“Well,” Claire said, staring superciliously off into the distance, “they may be just details, Lady Guinevere, but I can’t help but notice that you, in your books, pay a great deal of attention so such details. So much attention as to end the stories with them.”
“Of course I do. Readers expect that. Besides, after what I’ve put my heroes and heroines through, the least I can do for them is give them a nice wedding to start off their lives together,” Guinevere shrugged. Thankfully, she didn’t say what both she and Alison were thinking — namely, that if Lynn received her “father’s advice” on her decision, she wouldn’t be making a decision — instead, she would just be parroting back whatever her father told her to say.
Poor thing, Alison thought, barely refraining from shaking her head.
“Very well, Lady Guinevere, very well. But whether or not the wedding consists, as you put it, ‘details’ in the larger scheme of Gwendolyn’s life,” Claire retorted, “might I be allowed to say that Gwendolyn’s wedding will be the first time at which she appears before the people of Albion as — forgive me, Majesty — as their future queen? Will there not be important political ramifications to this?”
Alison tried not to wince. Of course Claire would pick up this line of argument.
“And naturally,” Claire continued, “as an innocent young girl, Gwendolyn is quite ill-equipped to correctly assess and judge between those political ramifications. So she will need her father’s advice.”
Alison glanced at Guinevere, but Guinevere could only shrug. So Alison was on her own.
She took a deep breath. “It is true that this will be Lady Gwendolyn’s introduction, so to speak, to the people of Albion at large,” she said. “And believe me, Lady Claire, I have thought long and hard about how to manage this introduction. You, of course, know your daughter better than I do — so if I am completely wrong in my assessment, I beg of you to correct me — but I do believe that, for someone with as modest and maidenly a disposition as Lady Gwendolyn’s, a double wedding might actually be advisable. She won’t have all the attention forced upon her — for, fortunately or unfortunately, we all know that it’s the bride who inhabits the spotlight at a wedding — but at the same time, she’s sure to get more than her due of homage and respects paid to her, if only because the people will know that she is the future queen.”
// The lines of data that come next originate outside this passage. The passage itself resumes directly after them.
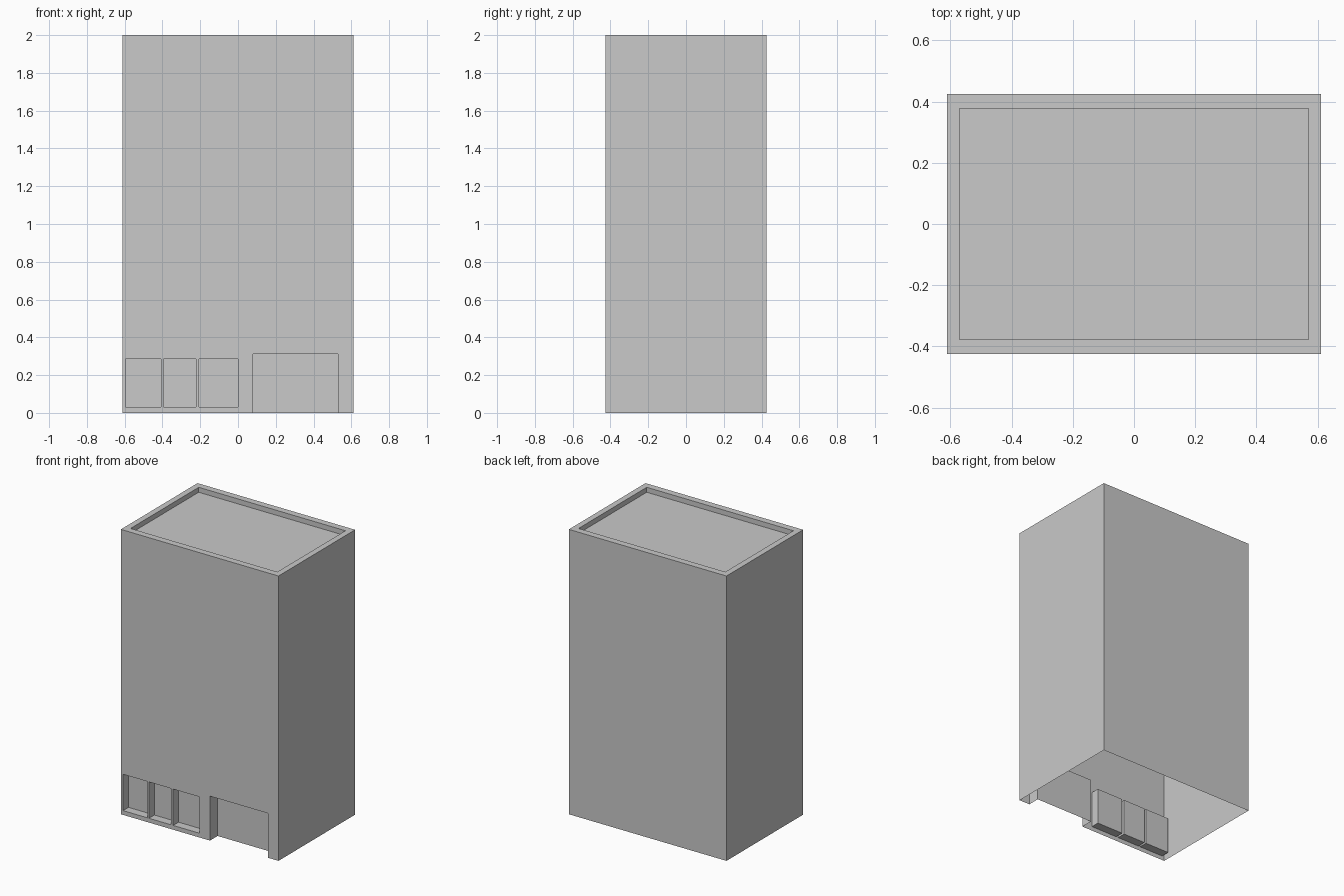
import bpy, bmesh
from mathutils import Vector

old = bpy.data.objects.get("Cube")
if old:
    bpy.data.objects.remove(old, do_unlink=True)

HALF_X, HALF_Y, HEIGHT = 0.612, 0.425, 2.0
ROOF_X, ROOF_Y, ROOF_DROP = 0.57, 0.378, 0.035
# Openings in the front wall: x from, x to, z from, z to, depth
SILL, HEAD = 0.03, 0.285
OPENINGS = [
    (-0.595, -0.407, SILL, HEAD, 0.06),
    (-0.394, -0.222, SILL, HEAD, 0.06),
    (-0.206, 0.0, SILL, HEAD, 0.06),
    (0.08, 0.53, 0.0, 0.312, 0.085),
]

concrete = bpy.data.materials.new("concrete_grey")
concrete.use_nodes = True
grey = (0.588, 0.588, 0.588, 1)
concrete.diffuse_color = grey
concrete.node_tree.nodes["Principled BSDF"].inputs["Base Color"].default_value = grey

bm = bmesh.new()


def faces_toward(axis):
    bm.normal_update()
    return [f for f in bm.faces if f.normal.dot(Vector(axis)) > 0.9]


def push(faces, offset):
    """Move a group of faces into the shell, leaving an open recess."""
    new = bmesh.ops.extrude_face_region(bm, geom=faces)["geom"]
    verts = [g for g in new if isinstance(g, bmesh.types.BMVert)]
    bmesh.ops.translate(bm, verts=verts, vec=offset)
    bmesh.ops.delete(bm, geom=[f for f in faces if f.is_valid], context='FACES')


# Building shell, open underneath
bmesh.ops.create_cube(bm, size=2)
for v in bm.verts:
    v.co = (v.co.x * HALF_X, v.co.y * HALF_Y, (v.co.z + 1) * HEIGHT / 2)
bmesh.ops.delete(bm, geom=faces_toward((0, 0, -1)), context='FACES_ONLY')

# Sunken roof inside a parapet
roof = faces_toward((0, 0, 1))
bmesh.ops.inset_region(bm, faces=roof, thickness=0.04)
for v in roof[0].verts:
    v.co.x = ROOF_X if v.co.x > 0 else -ROOF_X
    v.co.y = ROOF_Y if v.co.y > 0 else -ROOF_Y
push(roof, (0, 0, -ROOF_DROP))


def front_wall():
    return [f for f in faces_toward((0, -1, 0))
            if abs(f.calc_center_median().y + HALF_Y) < 0.001]


# Score the front wall along the edges of the openings
def score(point, normal):
    front = front_wall()
    edges = {e for f in front for e in f.edges}
    verts = {v for f in front for v in f.verts}
    bmesh.ops.bisect_plane(bm, geom=front + list(edges) + list(verts),
                           plane_co=point, plane_no=normal, dist=0.0001)


for z in sorted({z for o in OPENINGS for z in o[2:4] if z > 0}):
    score((0, 0, z), (0, 0, 1))
for x in sorted({x for o in OPENINGS for x in o[:2]}):
    score((x, 0, 0), (1, 0, 0))

# Window recesses and the entrance recess
for x0, x1, z0, z1, depth in OPENINGS:
    cells = []
    for f in front_wall():
        c = f.calc_center_median()
        if x0 < c.x < x1 and z0 < c.z < z1:
            cells.append(f)
    push(cells, (0, depth, 0))

# The entrance has no floor
floor = [f for f in bm.faces if all(v.co.z < 0.001 for v in f.verts)]
bmesh.ops.delete(bm, geom=floor, context='FACES')
bmesh.ops.recalc_face_normals(bm, faces=bm.faces[:])

mesh = bpy.data.meshes.new("building_shell")
bm.to_mesh(mesh)
bm.free()
mesh.materials.append(concrete)
building = bpy.data.objects.new("building_shell", mesh)
bpy.context.collection.objects.link(building)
Guinevere nudged Alison with her foot, winked and mimed clapping deep within the folds of her skirts, where Claire couldn’t see her hands.
“Well … well, I’ll admit that I hadn’t thought of it like that,” Claire said slowly. “I — I suppose a double wedding would be easier on Gwendolyn … but … but still … the men ought to fully consider how this will look, politically.”
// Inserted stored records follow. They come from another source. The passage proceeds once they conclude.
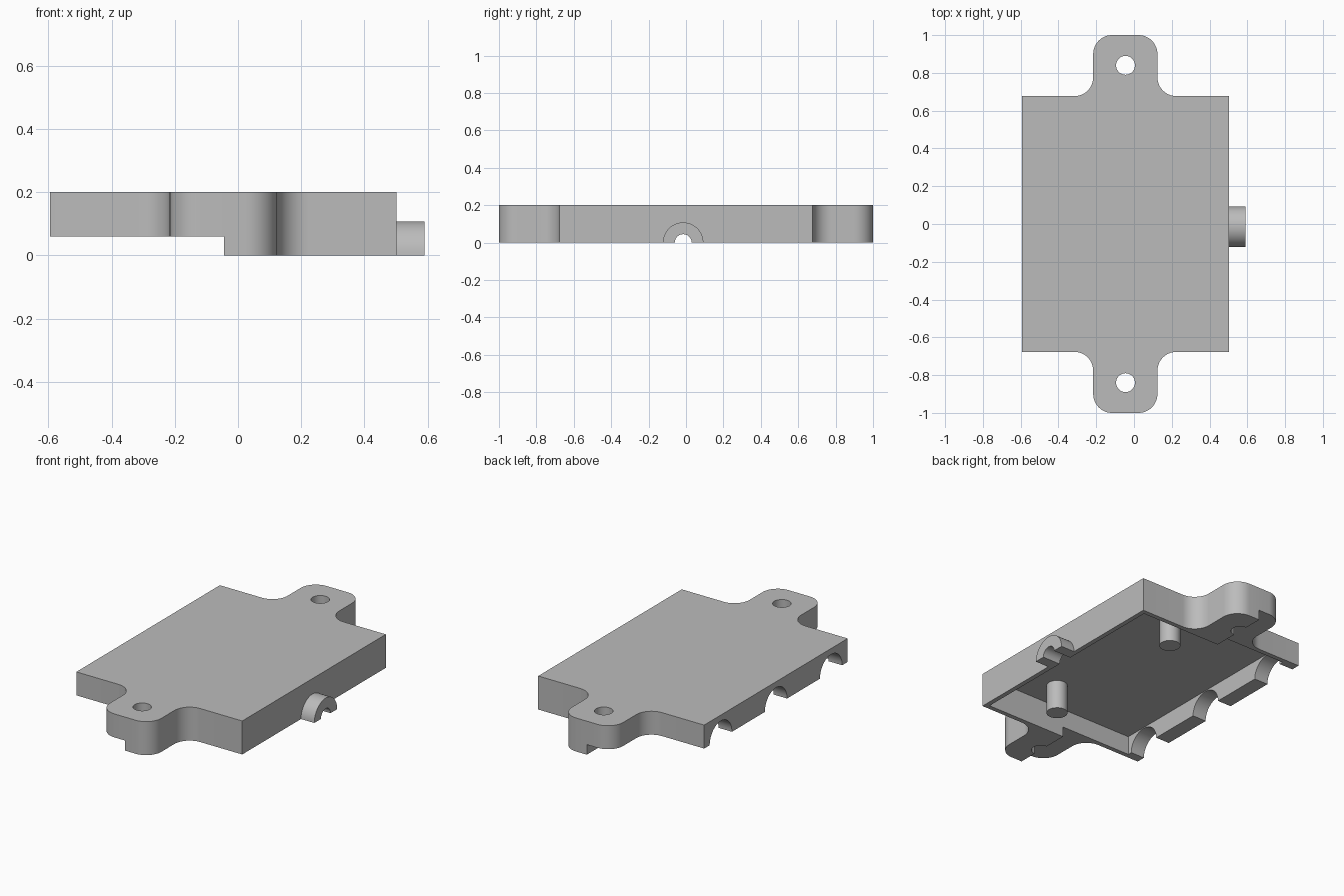
import bpy, bmesh, math
from mathutils import Matrix, Vector

cube = bpy.data.objects.get("Cube")
if cube:
    bpy.data.objects.remove(cube, do_unlink=True)

grey = bpy.data.materials.new("plain grey")
grey.use_nodes = True
GREY = (0.5, 0.5, 0.5, 1)
grey.diffuse_color = GREY
grey.node_tree.nodes["Principled BSDF"].inputs["Base Color"].default_value = GREY

CX = -0.046          # centre line of the cover
HALF_X, HALF_Y = 0.548, 0.677
HEIGHT, ROOF, STEP = 0.2, 0.17, 0.06
TAB, FILLET = 0.17, 0.1
PORT_Y = -0.015


def finish(name, bm):
    bmesh.ops.recalc_face_normals(bm, faces=bm.faces)
    mesh = bpy.data.meshes.new(name)
    bm.to_mesh(mesh)
    bm.free()
    mesh.materials.append(grey)
    obj = bpy.data.objects.new(name, mesh)
    bpy.context.collection.objects.link(obj)
    return obj


def extrude(name, points, direction):
    bm = bmesh.new()
    face = bm.faces.new([bm.verts.new(p) for p in points])
    new = bmesh.ops.extrude_face_region(bm, geom=[face])["geom"]
    verts = [v for v in new if isinstance(v, bmesh.types.BMVert)]
    bmesh.ops.translate(bm, verts=verts, vec=direction)
    return finish(name, bm)


def box(name, low, high):
    low, high = Vector(low), Vector(high)
    bm = bmesh.new()
    place = Matrix.Translation((low + high) / 2) @ Matrix.Diagonal((*(high - low), 1))
    bmesh.ops.create_cube(bm, size=1, matrix=place)
    return finish(name, bm)


def cylinder(name, radius, length, centre, along_x=False):
    bm = bmesh.new()
    place = Matrix.Translation(centre)
    if along_x:
        place = place @ Matrix.Rotation(math.pi / 2, 4, "Y")
    bmesh.ops.create_cone(bm, cap_ends=True, segments=48, radius1=radius,
                          radius2=radius, depth=length, matrix=place)
    return finish(name, bm)


def arc(cx, cy, radius, start, end, steps=12):
    angles = [math.radians(start + (end - start) * i / steps) for i in range(steps + 1)]
    return [(cx + radius * math.cos(a), cy + radius * math.sin(a)) for a in angles]


def cut(target, cutter):
    cutter.hide_render = True
    mod = target.modifiers.new("cut", "BOOLEAN")
    mod.operation, mod.solver, mod.object = "DIFFERENCE", "EXACT", cutter
    activate(target)
    bpy.ops.object.modifier_apply(modifier=mod.name)
    bpy.data.objects.remove(cutter, do_unlink=True)


def activate(obj):
    bpy.ops.object.select_all(action="DESELECT")
    obj.select_set(True)
    bpy.context.view_layer.objects.active = obj


# Cover outline: one quarter, mirrored to all four
quarter = [(HALF_X, HALF_Y)]
quarter += arc(TAB + FILLET, HALF_Y + FILLET, FILLET, 270, 180)
quarter += arc(TAB - FILLET, 1 - FILLET, FILLET, 0, 90)
half = quarter + [(-x, y) for x, y in reversed(quarter)]
outline = half + [(x, -y) for x, y in reversed(half)]
cover = extrude("cover", [(CX + x, y, 0) for x, y in outline], (0, 0, HEIGHT))

# Hollow underside, thicker on the cable side
cut(cover, box("cavity", (-0.505, -0.65, -0.1), (0.475, 0.65, ROOF)))
# Raised lower edge on one half
cut(cover, box("step", (-1, -1.2, -0.1), (-0.045, 1.2, STEP)))
# Screw holes
for side in (-1, 1):
    cut(cover, cylinder("screw_hole", 0.05, 1, (-0.045, side * 0.84, 0)))
# Cable notches
for y in (-0.52, 0, 0.52):
    cut(cover, cylinder("cable_notch", 0.105, 0.3, (-0.6, y, STEP), True))
# Port opening
cut(cover, cylinder("port_opening", 0.045, 0.3, (0.5, PORT_Y, 0), True))

# Half-round port sleeve
ring = arc(PORT_Y, 0, 0.108, 0, 180, 24) + arc(PORT_Y, 0, 0.045, 180, 0, 24)
sleeve = extrude("port_sleeve", [(0.5, y, z) for y, z in ring], (0.09, 0, 0))

# Support pegs under the roof
pegs = [cylinder(f"{name}_peg", 0.057, ROOF, (0.145, y, ROOF / 2))
        for name, y in (("front", -0.475), ("back", 0.475))]

for part in [cover, sleeve, *pegs]:
    activate(part)
    bpy.ops.object.shade_smooth_by_angle(angle=math.radians(30))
Alison sighed. “And so they shall, Lady Claire, and so they shall. I simply don’t want to put the question to them before I’m certain that each one of our children is in favor of a double wedding. Because, frankly, a single veto from one of them and I’m perfectly willing to give up the idea.”
She hesitated for a moment, but, upon seeing the way Claire’s eyes lit up, decided to go for it and play the Queen card. “And when I say a single veto from one of them, I mean exactly what I say — from one of them. I do not, at this juncture, frankly care about the political ramifications of this action. I also don’t care what our husbands think.” Claire gasped but Alison ignored her. “So — and I know, of course, that I don’t have to say this to you, but I want to be sure I’m absolutely clear about this — I am going to ask you to write to each of your children, and, as best you can, solicit their opinion without swaying them one way again. Is that acceptable?”
“Of course, Alison,” said Guinevere with a bright note in her voice.
“Lady Claire?” Alison asked, turning to her.
Claire sighed. “As you wish, your Majesty.”
And that, Alison supposed, was the best she going to get.